Saved data entries:
=======

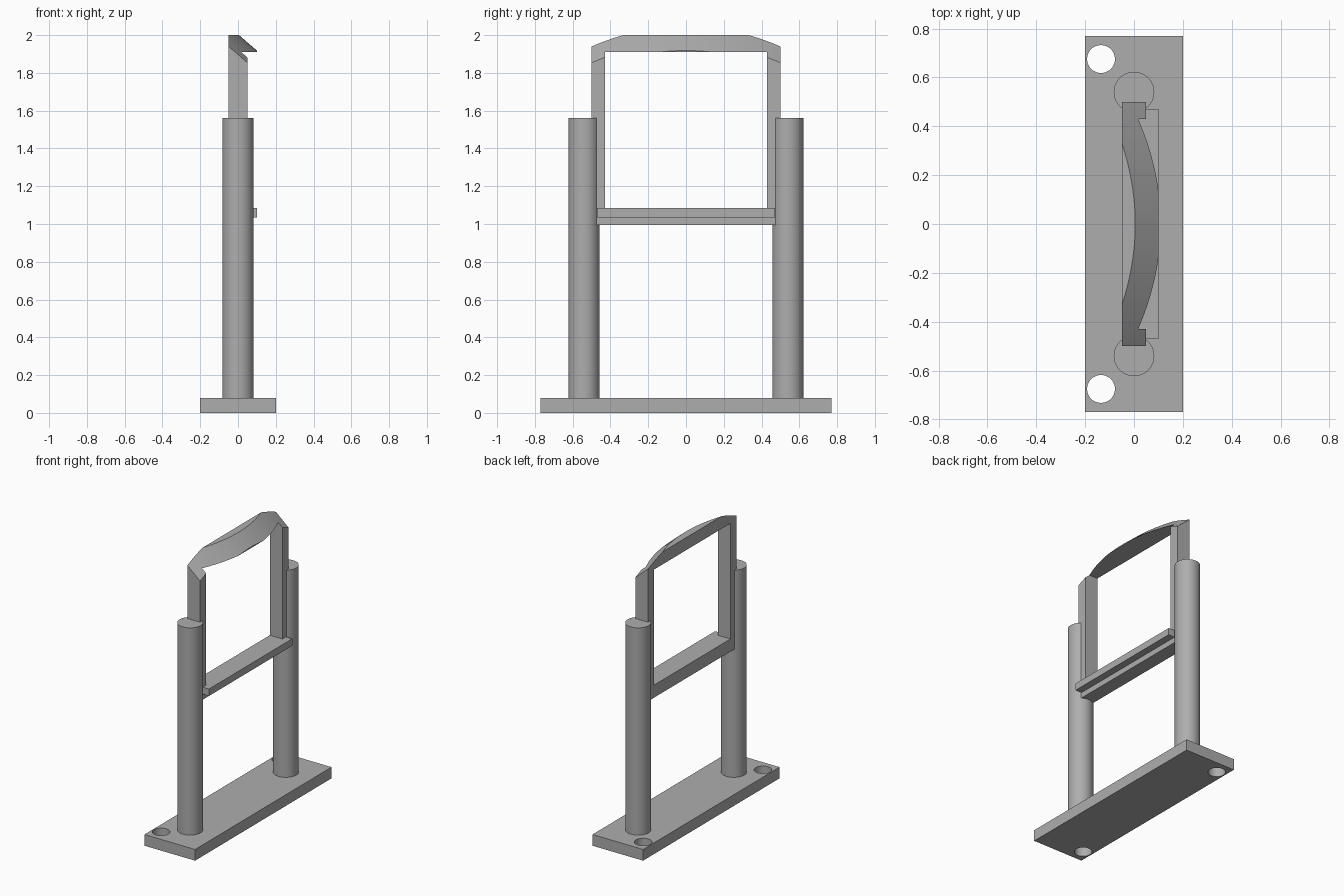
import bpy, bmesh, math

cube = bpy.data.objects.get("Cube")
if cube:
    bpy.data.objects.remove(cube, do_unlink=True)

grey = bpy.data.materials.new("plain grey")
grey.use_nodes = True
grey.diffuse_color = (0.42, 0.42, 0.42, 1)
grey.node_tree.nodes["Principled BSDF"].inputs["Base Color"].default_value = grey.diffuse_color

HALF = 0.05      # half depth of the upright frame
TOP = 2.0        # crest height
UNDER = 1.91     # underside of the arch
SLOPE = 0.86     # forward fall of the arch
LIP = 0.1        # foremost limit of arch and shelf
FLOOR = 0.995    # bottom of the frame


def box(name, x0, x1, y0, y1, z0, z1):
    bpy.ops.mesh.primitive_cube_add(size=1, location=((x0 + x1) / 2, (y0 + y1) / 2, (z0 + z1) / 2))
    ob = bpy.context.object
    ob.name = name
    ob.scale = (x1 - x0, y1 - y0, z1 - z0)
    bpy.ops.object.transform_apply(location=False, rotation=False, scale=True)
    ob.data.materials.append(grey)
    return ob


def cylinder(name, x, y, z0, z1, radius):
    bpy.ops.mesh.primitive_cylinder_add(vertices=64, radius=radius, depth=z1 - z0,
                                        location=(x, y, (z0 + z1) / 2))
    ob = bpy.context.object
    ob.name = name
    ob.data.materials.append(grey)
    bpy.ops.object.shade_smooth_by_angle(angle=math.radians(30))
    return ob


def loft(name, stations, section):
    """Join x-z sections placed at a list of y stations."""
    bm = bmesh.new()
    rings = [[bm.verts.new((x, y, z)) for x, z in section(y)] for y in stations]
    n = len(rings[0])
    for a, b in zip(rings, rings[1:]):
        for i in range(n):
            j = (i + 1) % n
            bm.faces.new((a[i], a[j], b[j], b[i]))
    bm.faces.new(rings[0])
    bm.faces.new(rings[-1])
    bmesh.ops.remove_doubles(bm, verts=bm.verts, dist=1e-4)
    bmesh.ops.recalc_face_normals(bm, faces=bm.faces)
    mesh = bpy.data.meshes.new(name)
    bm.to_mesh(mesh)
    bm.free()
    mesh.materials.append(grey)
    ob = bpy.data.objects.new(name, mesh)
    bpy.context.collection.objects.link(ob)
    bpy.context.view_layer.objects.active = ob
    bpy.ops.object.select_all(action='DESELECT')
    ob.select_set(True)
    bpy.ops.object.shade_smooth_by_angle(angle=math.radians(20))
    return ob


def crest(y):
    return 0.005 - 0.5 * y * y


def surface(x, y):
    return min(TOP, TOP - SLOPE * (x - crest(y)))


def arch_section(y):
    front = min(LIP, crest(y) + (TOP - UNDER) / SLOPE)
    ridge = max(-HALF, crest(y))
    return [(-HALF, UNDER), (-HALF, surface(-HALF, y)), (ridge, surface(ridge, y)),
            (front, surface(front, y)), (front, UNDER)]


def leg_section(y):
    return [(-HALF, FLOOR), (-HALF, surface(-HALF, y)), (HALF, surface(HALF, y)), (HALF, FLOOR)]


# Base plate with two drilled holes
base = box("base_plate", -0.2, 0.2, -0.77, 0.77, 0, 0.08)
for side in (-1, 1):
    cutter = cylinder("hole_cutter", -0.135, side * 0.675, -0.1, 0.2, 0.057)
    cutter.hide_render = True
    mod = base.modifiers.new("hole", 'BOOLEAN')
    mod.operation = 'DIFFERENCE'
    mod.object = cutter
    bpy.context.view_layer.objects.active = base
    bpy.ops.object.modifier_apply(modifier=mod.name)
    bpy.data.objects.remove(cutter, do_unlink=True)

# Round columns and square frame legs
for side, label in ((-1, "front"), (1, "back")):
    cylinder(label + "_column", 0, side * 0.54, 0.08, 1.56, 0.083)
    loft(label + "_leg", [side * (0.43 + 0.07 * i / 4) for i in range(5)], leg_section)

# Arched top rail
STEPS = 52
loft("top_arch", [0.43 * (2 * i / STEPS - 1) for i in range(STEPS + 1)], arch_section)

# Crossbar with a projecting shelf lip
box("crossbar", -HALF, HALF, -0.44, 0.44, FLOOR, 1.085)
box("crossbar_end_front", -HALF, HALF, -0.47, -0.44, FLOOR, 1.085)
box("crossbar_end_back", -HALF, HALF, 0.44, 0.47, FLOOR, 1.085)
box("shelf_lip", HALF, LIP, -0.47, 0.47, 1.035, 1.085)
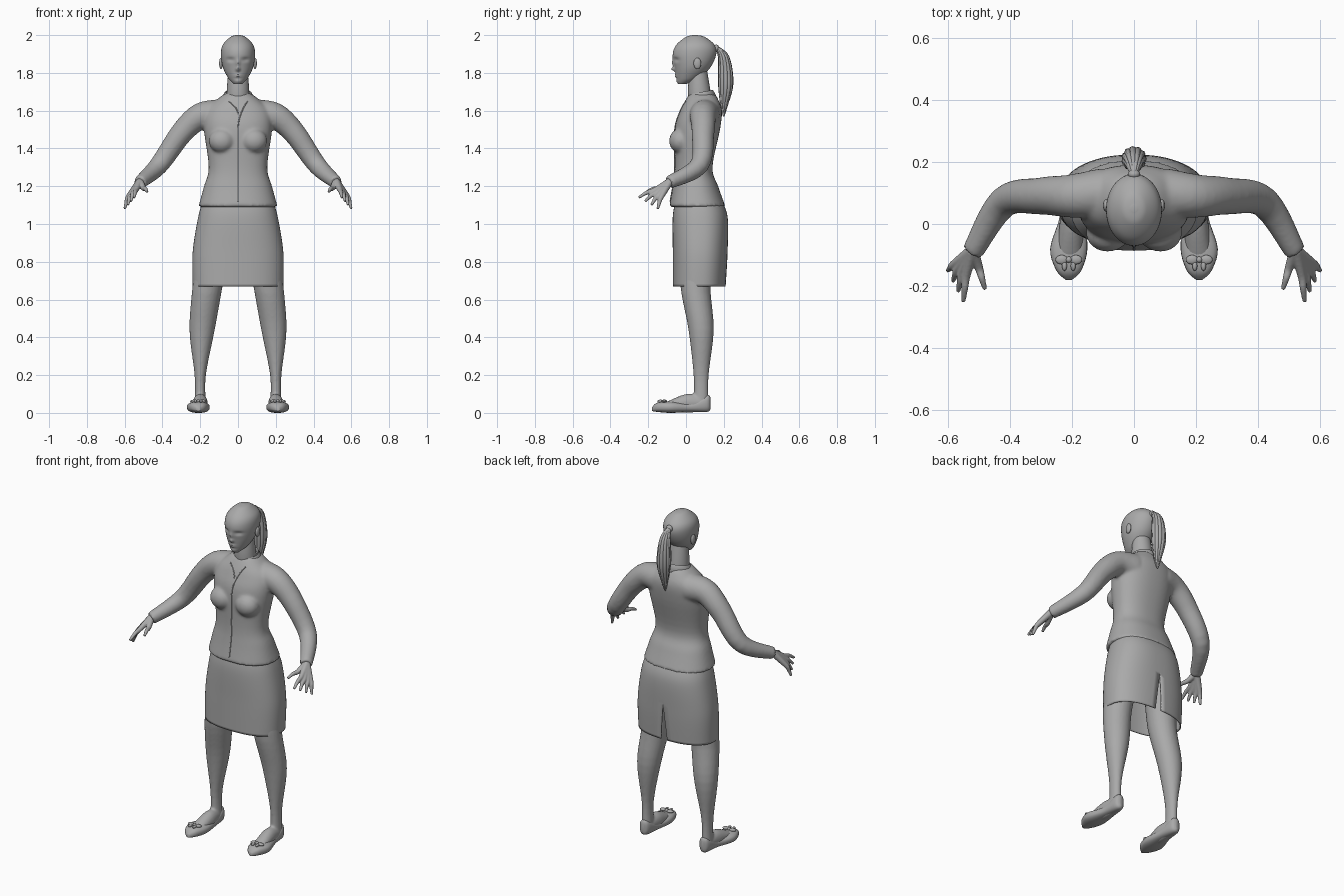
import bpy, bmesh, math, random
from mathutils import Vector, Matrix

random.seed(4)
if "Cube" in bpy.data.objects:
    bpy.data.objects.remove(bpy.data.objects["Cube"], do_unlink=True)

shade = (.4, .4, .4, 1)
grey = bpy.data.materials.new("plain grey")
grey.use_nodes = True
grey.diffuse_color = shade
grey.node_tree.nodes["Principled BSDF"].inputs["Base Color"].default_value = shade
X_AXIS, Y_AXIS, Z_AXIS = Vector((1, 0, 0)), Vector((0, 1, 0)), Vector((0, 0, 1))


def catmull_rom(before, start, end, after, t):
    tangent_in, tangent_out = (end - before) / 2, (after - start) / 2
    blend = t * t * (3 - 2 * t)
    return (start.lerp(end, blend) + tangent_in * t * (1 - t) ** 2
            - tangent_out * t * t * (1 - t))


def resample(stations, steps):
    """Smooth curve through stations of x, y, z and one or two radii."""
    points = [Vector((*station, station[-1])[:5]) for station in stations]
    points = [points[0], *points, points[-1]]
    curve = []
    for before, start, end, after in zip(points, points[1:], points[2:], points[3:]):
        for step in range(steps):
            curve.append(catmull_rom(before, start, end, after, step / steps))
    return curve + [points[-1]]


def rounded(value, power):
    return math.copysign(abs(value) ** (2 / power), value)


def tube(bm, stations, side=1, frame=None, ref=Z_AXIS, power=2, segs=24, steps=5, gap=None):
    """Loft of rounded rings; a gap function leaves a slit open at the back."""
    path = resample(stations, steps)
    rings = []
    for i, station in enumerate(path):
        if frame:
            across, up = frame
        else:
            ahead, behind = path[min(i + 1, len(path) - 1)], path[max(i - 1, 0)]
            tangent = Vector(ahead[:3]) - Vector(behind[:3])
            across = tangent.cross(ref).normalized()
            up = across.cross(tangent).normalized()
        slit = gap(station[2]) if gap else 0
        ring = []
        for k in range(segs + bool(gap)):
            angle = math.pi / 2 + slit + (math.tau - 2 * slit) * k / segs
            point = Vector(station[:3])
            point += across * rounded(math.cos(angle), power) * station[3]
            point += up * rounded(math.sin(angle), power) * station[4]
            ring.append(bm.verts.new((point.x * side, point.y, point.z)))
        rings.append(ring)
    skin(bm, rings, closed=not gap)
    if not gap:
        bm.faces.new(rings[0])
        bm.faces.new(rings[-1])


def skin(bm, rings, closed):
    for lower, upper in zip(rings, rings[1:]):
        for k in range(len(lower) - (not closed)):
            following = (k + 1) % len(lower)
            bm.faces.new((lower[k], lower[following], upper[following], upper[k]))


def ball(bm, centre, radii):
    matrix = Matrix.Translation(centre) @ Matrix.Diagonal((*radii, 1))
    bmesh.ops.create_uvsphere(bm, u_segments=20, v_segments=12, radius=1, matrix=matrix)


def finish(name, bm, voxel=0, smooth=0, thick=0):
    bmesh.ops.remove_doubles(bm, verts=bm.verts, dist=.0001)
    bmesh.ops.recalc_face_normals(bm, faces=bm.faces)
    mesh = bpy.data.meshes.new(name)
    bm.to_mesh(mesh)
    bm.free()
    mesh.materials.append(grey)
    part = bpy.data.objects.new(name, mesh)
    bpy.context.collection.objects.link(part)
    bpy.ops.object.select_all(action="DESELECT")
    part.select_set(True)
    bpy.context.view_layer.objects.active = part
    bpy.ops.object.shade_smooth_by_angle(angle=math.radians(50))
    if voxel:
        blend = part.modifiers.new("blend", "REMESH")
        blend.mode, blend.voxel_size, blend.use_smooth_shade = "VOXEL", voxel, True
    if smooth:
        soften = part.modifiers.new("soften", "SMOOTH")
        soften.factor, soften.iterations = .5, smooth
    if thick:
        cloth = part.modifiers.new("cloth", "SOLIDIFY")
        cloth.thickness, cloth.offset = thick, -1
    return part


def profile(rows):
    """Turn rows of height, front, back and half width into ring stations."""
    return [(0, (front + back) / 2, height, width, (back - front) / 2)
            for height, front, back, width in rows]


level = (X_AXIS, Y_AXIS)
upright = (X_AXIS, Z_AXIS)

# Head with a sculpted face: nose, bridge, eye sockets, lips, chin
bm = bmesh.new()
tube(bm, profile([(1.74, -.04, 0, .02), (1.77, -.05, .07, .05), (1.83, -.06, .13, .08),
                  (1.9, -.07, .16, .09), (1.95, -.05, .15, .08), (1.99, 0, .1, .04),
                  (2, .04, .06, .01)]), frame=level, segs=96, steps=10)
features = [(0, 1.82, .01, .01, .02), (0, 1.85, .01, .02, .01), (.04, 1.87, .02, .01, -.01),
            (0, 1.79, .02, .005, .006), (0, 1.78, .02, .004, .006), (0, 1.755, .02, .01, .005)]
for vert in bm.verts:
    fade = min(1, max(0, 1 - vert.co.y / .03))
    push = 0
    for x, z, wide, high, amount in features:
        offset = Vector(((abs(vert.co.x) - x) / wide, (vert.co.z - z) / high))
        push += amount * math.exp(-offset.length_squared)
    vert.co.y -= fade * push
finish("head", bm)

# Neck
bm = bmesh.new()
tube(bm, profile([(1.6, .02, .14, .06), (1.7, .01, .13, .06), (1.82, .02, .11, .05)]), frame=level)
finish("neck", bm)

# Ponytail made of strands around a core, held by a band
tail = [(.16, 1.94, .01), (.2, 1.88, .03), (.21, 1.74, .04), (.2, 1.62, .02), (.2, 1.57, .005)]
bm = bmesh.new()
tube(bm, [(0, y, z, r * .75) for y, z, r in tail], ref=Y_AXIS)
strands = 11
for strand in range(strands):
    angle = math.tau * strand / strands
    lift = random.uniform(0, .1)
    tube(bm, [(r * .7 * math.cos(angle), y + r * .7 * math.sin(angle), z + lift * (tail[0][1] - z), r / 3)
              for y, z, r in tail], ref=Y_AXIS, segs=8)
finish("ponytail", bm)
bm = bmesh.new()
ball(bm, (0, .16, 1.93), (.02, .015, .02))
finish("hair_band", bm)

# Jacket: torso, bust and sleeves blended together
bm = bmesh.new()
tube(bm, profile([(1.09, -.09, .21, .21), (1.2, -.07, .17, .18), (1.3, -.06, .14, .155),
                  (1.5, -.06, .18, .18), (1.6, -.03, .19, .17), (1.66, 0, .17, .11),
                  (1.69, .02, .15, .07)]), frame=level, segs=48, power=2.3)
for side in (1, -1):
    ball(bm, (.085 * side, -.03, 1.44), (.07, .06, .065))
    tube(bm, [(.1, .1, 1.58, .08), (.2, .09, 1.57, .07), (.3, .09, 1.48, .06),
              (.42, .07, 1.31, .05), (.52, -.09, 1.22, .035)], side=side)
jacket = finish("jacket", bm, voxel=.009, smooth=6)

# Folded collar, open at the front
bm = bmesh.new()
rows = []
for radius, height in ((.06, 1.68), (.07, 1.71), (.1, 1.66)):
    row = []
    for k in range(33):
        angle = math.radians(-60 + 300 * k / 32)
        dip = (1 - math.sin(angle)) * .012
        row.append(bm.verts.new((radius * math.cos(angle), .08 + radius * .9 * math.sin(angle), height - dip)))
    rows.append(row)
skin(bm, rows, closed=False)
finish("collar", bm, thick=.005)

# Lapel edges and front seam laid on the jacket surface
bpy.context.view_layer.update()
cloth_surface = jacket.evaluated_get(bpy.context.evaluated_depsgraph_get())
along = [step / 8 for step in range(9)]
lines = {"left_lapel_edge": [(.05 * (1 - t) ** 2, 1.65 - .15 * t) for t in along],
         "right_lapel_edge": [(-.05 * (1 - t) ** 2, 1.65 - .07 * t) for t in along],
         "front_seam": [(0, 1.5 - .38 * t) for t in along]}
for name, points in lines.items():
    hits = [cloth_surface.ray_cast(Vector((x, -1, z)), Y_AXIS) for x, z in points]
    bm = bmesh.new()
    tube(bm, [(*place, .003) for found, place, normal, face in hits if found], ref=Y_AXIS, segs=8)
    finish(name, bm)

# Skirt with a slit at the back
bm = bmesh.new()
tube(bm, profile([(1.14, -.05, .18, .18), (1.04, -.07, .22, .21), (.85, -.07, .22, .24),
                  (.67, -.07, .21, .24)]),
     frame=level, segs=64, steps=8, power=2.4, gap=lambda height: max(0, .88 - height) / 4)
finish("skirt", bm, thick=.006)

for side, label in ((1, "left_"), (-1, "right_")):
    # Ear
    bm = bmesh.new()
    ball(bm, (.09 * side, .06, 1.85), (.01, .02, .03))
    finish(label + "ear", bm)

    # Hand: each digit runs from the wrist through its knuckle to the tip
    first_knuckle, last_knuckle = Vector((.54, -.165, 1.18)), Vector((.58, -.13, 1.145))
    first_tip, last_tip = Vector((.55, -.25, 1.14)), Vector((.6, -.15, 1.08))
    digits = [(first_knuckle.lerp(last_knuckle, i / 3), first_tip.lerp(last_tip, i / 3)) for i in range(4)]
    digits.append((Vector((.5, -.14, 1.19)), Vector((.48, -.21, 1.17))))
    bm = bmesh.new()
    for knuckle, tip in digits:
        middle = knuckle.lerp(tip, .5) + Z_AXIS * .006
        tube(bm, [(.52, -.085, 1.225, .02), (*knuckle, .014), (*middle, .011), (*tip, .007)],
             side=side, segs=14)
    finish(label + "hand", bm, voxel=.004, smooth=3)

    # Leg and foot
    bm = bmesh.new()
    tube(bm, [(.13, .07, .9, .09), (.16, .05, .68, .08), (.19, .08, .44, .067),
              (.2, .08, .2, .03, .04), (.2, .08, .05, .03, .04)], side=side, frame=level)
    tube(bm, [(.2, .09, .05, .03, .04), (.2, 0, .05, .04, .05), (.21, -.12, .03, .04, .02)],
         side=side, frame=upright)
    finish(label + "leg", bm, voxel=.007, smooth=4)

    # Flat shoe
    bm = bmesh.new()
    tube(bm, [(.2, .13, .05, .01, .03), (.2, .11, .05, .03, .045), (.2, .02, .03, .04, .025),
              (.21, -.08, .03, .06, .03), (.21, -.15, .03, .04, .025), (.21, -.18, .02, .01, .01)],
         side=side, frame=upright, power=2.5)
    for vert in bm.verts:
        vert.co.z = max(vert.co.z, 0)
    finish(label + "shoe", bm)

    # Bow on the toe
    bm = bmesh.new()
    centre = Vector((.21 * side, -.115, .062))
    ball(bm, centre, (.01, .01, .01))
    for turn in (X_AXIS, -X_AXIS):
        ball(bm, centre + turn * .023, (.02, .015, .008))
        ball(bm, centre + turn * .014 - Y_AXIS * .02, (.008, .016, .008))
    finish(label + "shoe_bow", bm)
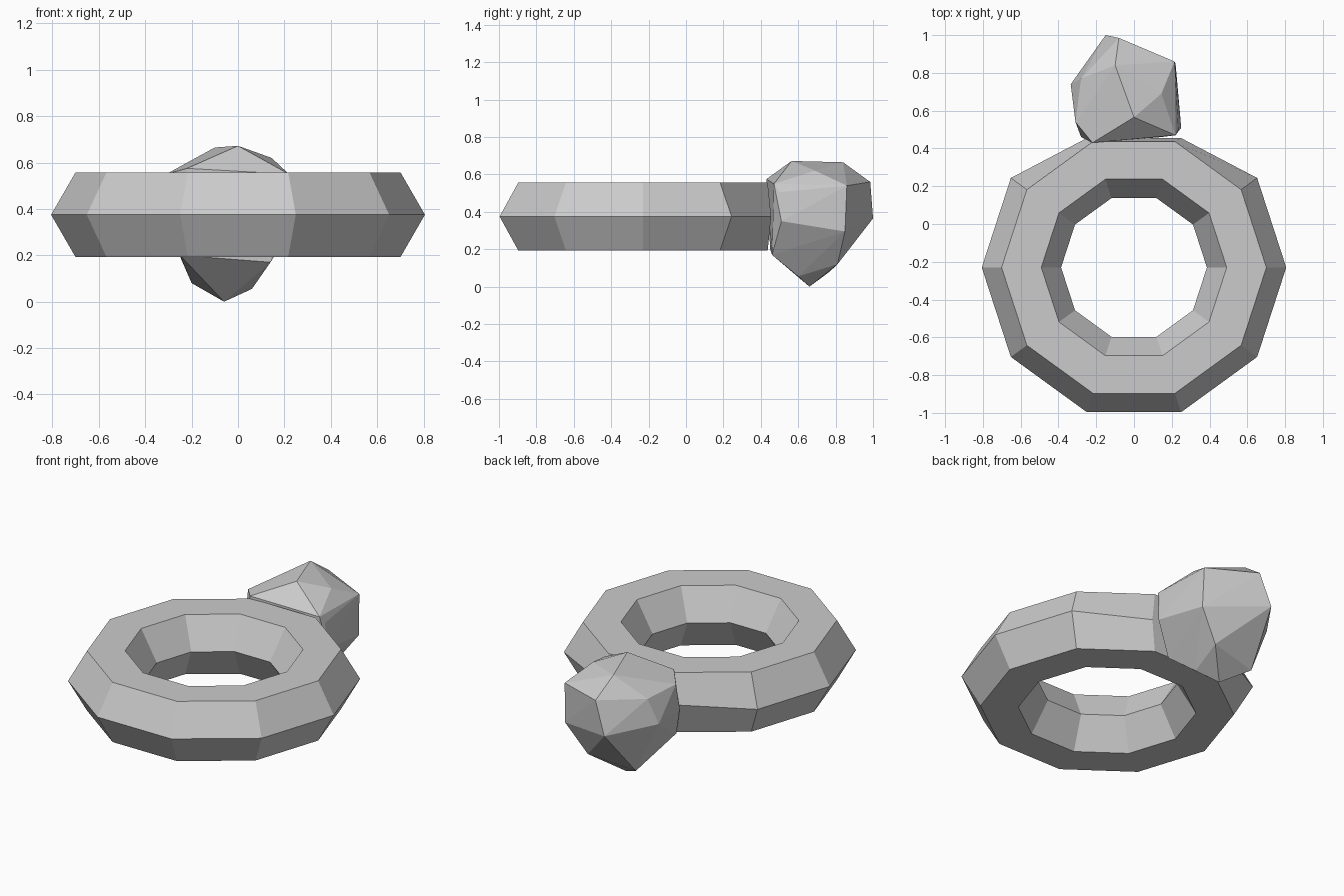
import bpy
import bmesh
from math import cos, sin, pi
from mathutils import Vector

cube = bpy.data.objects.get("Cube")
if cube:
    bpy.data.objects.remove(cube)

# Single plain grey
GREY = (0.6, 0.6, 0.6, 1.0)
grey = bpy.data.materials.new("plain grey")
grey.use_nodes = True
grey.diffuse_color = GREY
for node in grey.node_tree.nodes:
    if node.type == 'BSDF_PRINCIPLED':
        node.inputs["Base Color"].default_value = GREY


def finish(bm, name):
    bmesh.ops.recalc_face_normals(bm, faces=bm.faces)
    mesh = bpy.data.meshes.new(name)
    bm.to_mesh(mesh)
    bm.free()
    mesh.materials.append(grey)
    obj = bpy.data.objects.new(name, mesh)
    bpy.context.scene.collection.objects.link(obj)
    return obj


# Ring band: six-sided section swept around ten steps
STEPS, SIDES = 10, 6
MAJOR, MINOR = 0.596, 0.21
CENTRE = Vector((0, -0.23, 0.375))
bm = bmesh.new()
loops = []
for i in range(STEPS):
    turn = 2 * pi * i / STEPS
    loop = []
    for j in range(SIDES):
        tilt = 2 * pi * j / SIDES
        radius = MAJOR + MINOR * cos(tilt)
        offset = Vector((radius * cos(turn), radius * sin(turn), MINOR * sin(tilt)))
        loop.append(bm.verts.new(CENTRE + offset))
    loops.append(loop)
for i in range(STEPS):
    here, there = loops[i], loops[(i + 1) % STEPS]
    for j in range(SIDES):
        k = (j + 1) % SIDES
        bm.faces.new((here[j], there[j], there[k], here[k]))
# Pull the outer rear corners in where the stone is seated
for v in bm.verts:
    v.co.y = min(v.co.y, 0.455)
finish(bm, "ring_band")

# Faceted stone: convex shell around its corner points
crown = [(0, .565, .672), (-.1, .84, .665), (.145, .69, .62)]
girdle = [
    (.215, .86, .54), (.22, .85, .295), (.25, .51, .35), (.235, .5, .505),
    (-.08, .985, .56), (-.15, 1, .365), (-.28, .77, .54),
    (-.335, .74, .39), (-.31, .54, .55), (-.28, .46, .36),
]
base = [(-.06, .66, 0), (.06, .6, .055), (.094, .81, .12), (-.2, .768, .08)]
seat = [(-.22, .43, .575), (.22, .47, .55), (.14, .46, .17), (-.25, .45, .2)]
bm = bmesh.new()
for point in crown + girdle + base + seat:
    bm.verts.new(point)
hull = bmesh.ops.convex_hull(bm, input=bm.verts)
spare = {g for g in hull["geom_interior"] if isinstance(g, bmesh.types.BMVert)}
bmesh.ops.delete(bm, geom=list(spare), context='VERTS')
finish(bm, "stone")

=======

> Problem requirements: If a line in the data above holds the string "rows", report that line.

> Answer to this problem:
def profile(rows):
    """Turn rows of height, front, back and half width into ring stations."""
            for height, front, back, width in rows]
rows = []
    rows.append(row)
skin(bm, rows, closed=False)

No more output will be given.